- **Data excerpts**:
━━━━━━━━━━

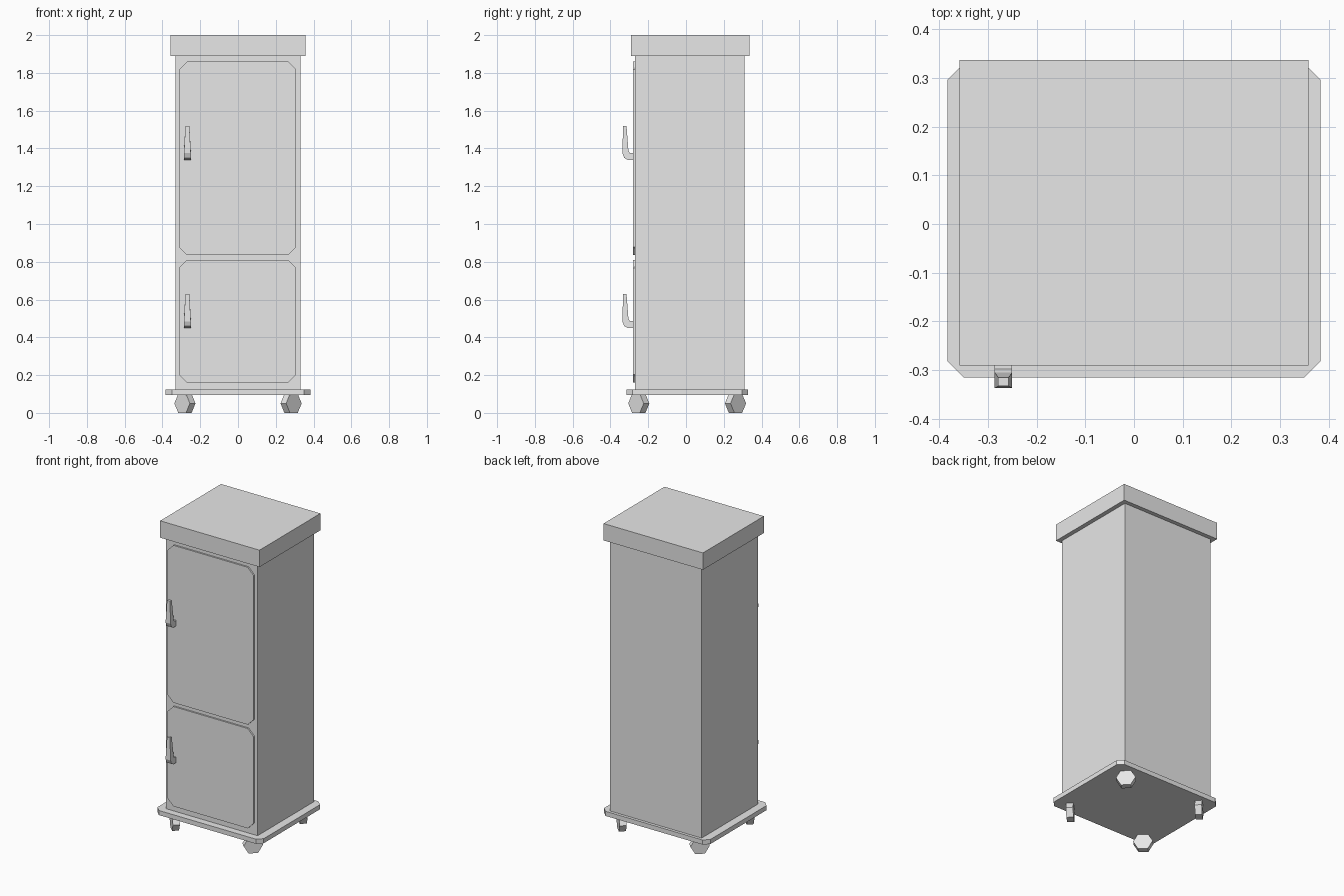
import bpy, bmesh, math
from mathutils import Matrix, Vector

default = bpy.data.objects.get("Cube")
if default:
    bpy.data.objects.remove(default, do_unlink=True)

GREY = (0.8, 0.8, 0.8, 1.0)
metal = bpy.data.materials.new("light_grey_metal")
metal.use_nodes = True
metal.diffuse_color = GREY
for node in metal.node_tree.nodes:
    if node.type == 'BSDF_PRINCIPLED':
        node.inputs["Base Color"].default_value = GREY


def extrude_profile(name, points, direction):
    """Closed prism: 3D outline pushed along a direction."""
    bm = bmesh.new()
    face = bm.faces.new([bm.verts.new(p) for p in points])
    ext = bmesh.ops.extrude_face_region(bm, geom=[face])
    moved = [v for v in ext["geom"] if isinstance(v, bmesh.types.BMVert)]
    bmesh.ops.translate(bm, verts=moved, vec=direction)
    bmesh.ops.recalc_face_normals(bm, faces=bm.faces)
    mesh = bpy.data.meshes.new(name)
    bm.to_mesh(mesh)
    bm.free()
    mesh.materials.append(metal)
    obj = bpy.data.objects.new(name, mesh)
    bpy.context.collection.objects.link(obj)
    return obj


def chamfered_rect(a0, a1, b0, b1, c):
    return [(a0 + c, b0), (a1 - c, b0), (a1, b0 + c), (a1, b1 - c),
            (a1 - c, b1), (a0 + c, b1), (a0, b1 - c), (a0, b0 + c)]


def box(name, x, y0, y1, z0, z1):
    outline = [(-x, y0, z0), (x, y0, z0), (x, y1, z0), (-x, y1, z0)]
    return extrude_profile(name, outline, (0, 0, z1 - z0))


# Cabinet body and overhanging lid
box("cabinet_body", 0.33, -0.27, 0.31, 0.12, 1.9)
box("lid", 0.358, -0.29, 0.337, 1.89, 2.0)

# Base plate with cut corners
plate = chamfered_rect(-0.383, 0.383, -0.315, 0.329, 0.033)
extrude_profile("base_plate", [(x, y, 0.095) for x, y in plate], (0, 0, 0.03))

# Doors, each with an upright tapered handle
HANDLE = [(-0.275, 0), (-0.31, 0), (-0.327, 0.01), (-0.337, 0.035),
          (-0.333, 0.18), (-0.315, 0.18), (-0.305, 0.05), (-0.298, 0.037), (-0.275, 0.037)]
for level, z0, z1, grip in (("lower", 0.16, 0.81, 0.45), ("upper", 0.835, 1.86, 1.34)):
    door = chamfered_rect(-0.312, 0.308, z0, z1, 0.042)
    extrude_profile(level + "_door", [(x, -0.28, z) for x, z in door], (0, 0.02, 0))
    handle = extrude_profile(level + "_handle", [(-0.018, y, z) for y, z in HANDLE], (0.036, 0, 0))
    for v in handle.data.vertices:
        if v.co.z > 0.1:
            v.co.x *= 0.6
    handle.location = (-0.268, 0, grip)

# Hexagonal caster wheels, axles pointing out to the corners
R, THICK = 0.058, 0.042
for side, sx in (("left", 1), ("right", -1)):
    for end, sy, y in (("front", -1, -0.25), ("back", 1, 0.262)):
        hexagon = [(-THICK / 2, R * math.cos(k * math.pi / 3), R * math.sin(k * math.pi / 3))
                   for k in range(6)]
        wheel = extrude_profile(f"{end}_{side}_caster", hexagon, (THICK, 0, 0))
        wheel.data.transform(Matrix.Rotation(math.atan2(sy, sx), 4, 'Z'))
        wheel.location = Vector((sx * 0.281, y, R * math.sin(math.pi / 3)))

━━━━━━━━━━

Output the records above exactly, omitting the pictures.

- **EXERCISE ANSWER**:
import bpy, bmesh, math
from mathutils import Matrix, Vector

default = bpy.data.objects.get("Cube")
if default:
    bpy.data.objects.remove(default, do_unlink=True)

GREY = (0.8, 0.8, 0.8, 1.0)
metal = bpy.data.materials.new("light_grey_metal")
metal.use_nodes = True
metal.diffuse_color = GREY
for node in metal.node_tree.nodes:
    if node.type == 'BSDF_PRINCIPLED':
        node.inputs["Base Color"].default_value = GREY


def extrude_profile(name, points, direction):
    """Closed prism: 3D outline pushed along a direction."""
    bm = bmesh.new()
    face = bm.faces.new([bm.verts.new(p) for p in points])
    ext = bmesh.ops.extrude_face_region(bm, geom=[face])
    moved = [v for v in ext["geom"] if isinstance(v, bmesh.types.BMVert)]
    bmesh.ops.translate(bm, verts=moved, vec=direction)
    bmesh.ops.recalc_face_normals(bm, faces=bm.faces)
    mesh = bpy.data.meshes.new(name)
    bm.to_mesh(mesh)
    bm.free()
    mesh.materials.append(metal)
    obj = bpy.data.objects.new(name, mesh)
    bpy.context.collection.objects.link(obj)
    return obj


def chamfered_rect(a0, a1, b0, b1, c):
    return [(a0 + c, b0), (a1 - c, b0), (a1, b0 + c), (a1, b1 - c),
            (a1 - c, b1), (a0 + c, b1), (a0, b1 - c), (a0, b0 + c)]


def box(name, x, y0, y1, z0, z1):
    outline = [(-x, y0, z0), (x, y0, z0), (x, y1, z0), (-x, y1, z0)]
    return extrude_profile(name, outline, (0, 0, z1 - z0))


# Cabinet body and overhanging lid
box("cabinet_body", 0.33, -0.27, 0.31, 0.12, 1.9)
box("lid", 0.358, -0.29, 0.337, 1.89, 2.0)

# Base plate with cut corners
plate = chamfered_rect(-0.383, 0.383, -0.315, 0.329, 0.033)
extrude_profile("base_plate", [(x, y, 0.095) for x, y in plate], (0, 0, 0.03))

# Doors, each with an upright tapered handle
HANDLE = [(-0.275, 0), (-0.31, 0), (-0.327, 0.01), (-0.337, 0.035),
          (-0.333, 0.18), (-0.315, 0.18), (-0.305, 0.05), (-0.298, 0.037), (-0.275, 0.037)]
for level, z0, z1, grip in (("lower", 0.16, 0.81, 0.45), ("upper", 0.835, 1.86, 1.34)):
    door = chamfered_rect(-0.312, 0.308, z0, z1, 0.042)
    extrude_profile(level + "_door", [(x, -0.28, z) for x, z in door], (0, 0.02, 0))
    handle = extrude_profile(level + "_handle", [(-0.018, y, z) for y, z in HANDLE], (0.036, 0, 0))
    for v in handle.data.vertices:
        if v.co.z > 0.1:
            v.co.x *= 0.6
    handle.location = (-0.268, 0, grip)

# Hexagonal caster wheels, axles pointing out to the corners
R, THICK = 0.058, 0.042
for side, sx in (("left", 1), ("right", -1)):
    for end, sy, y in (("front", -1, -0.25), ("back", 1, 0.262)):
        hexagon = [(-THICK / 2, R * math.cos(k * math.pi / 3), R * math.sin(k * math.pi / 3))
                   for k in range(6)]
        wheel = extrude_profile(f"{end}_{side}_caster", hexagon, (THICK, 0, 0))
        wheel.data.transform(Matrix.Rotation(math.atan2(sy, sx), 4, 'Z'))
        wheel.location = Vector((sx * 0.281, y, R * math.sin(math.pi / 3)))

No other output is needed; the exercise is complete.